(Records supplied begins)
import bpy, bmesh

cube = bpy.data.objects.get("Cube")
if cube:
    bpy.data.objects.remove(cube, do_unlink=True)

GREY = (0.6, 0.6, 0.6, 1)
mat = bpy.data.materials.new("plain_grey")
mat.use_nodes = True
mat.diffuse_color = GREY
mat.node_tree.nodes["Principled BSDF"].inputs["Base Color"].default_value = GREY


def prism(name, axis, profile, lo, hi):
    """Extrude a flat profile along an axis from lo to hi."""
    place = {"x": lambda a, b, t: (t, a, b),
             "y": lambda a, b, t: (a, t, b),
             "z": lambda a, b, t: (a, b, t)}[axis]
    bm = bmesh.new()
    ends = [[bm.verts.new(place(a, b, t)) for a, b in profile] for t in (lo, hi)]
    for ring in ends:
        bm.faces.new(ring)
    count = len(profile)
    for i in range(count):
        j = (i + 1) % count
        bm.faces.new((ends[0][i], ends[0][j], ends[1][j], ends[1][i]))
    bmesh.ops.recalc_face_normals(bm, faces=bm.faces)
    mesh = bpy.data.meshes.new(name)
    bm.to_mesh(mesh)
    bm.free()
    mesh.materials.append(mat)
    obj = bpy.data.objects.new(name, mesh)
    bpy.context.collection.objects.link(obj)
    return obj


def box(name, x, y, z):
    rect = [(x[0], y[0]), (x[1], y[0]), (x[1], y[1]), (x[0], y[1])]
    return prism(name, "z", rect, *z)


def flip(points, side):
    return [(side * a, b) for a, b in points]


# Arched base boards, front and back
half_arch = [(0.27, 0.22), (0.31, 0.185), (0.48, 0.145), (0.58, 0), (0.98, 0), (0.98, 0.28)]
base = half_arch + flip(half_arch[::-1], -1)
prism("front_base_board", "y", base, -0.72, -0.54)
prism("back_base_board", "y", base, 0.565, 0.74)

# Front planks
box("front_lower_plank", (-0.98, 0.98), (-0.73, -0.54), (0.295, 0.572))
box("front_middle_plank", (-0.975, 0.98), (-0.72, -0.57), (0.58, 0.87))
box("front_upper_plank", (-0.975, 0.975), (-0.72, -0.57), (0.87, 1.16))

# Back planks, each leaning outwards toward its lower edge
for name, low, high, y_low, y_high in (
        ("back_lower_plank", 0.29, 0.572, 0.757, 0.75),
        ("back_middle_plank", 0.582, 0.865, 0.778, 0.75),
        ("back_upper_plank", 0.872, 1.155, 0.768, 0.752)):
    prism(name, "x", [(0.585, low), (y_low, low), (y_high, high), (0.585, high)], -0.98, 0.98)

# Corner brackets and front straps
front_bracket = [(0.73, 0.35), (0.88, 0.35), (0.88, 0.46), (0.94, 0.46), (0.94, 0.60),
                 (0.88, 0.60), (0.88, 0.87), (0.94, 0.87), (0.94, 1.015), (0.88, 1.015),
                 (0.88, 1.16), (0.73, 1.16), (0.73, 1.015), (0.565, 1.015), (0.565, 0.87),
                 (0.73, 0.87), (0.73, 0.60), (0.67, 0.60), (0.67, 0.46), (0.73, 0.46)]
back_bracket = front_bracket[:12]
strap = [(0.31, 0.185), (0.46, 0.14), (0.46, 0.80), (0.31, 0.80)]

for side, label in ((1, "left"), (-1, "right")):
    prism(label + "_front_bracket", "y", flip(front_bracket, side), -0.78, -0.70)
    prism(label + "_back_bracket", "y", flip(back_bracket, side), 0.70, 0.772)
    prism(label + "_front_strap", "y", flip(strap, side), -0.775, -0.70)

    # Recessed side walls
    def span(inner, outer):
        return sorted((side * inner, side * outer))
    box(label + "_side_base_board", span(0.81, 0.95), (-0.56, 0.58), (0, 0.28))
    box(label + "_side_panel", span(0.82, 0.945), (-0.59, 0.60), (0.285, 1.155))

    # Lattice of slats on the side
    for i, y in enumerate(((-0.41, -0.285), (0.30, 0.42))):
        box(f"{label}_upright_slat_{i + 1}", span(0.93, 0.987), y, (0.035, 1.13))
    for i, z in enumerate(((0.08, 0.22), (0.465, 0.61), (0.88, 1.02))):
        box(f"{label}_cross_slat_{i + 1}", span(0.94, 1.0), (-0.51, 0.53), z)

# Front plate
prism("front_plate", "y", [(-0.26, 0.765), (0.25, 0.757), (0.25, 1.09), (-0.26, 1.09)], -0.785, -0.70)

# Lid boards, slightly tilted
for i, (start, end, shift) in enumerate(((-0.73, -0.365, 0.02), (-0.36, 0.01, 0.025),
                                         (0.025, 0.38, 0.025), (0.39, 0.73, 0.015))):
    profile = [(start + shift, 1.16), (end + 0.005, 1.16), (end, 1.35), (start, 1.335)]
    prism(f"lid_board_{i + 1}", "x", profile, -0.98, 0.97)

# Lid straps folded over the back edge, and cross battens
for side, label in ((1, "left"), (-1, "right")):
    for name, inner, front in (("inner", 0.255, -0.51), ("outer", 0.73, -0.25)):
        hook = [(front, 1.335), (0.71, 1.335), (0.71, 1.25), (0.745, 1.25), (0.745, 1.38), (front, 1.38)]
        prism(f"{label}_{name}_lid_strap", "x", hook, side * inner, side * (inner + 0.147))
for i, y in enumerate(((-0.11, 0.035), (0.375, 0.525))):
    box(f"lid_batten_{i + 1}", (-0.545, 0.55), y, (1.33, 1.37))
(Records supplied ends)
(What is needed) Could you reproduce, exactly, every line above from the line with "# Front plate" to the line with "# Lid straps", and no other line? Both ends count.

(Expected answer)
# Front plate
prism("front_plate", "y", [(-0.26, 0.765), (0.25, 0.757), (0.25, 1.09), (-0.26, 1.09)], -0.785, -0.70)

# Lid boards, slightly tilted
for i, (start, end, shift) in enumerate(((-0.73, -0.365, 0.02), (-0.36, 0.01, 0.025),
                                         (0.025, 0.38, 0.025), (0.39, 0.73, 0.015))):
    profile = [(start + shift, 1.16), (end + 0.005, 1.16), (end, 1.35), (start, 1.335)]
    prism(f"lid_board_{i + 1}", "x", profile, -0.98, 0.97)

# Lid straps folded over the back edge, and cross battens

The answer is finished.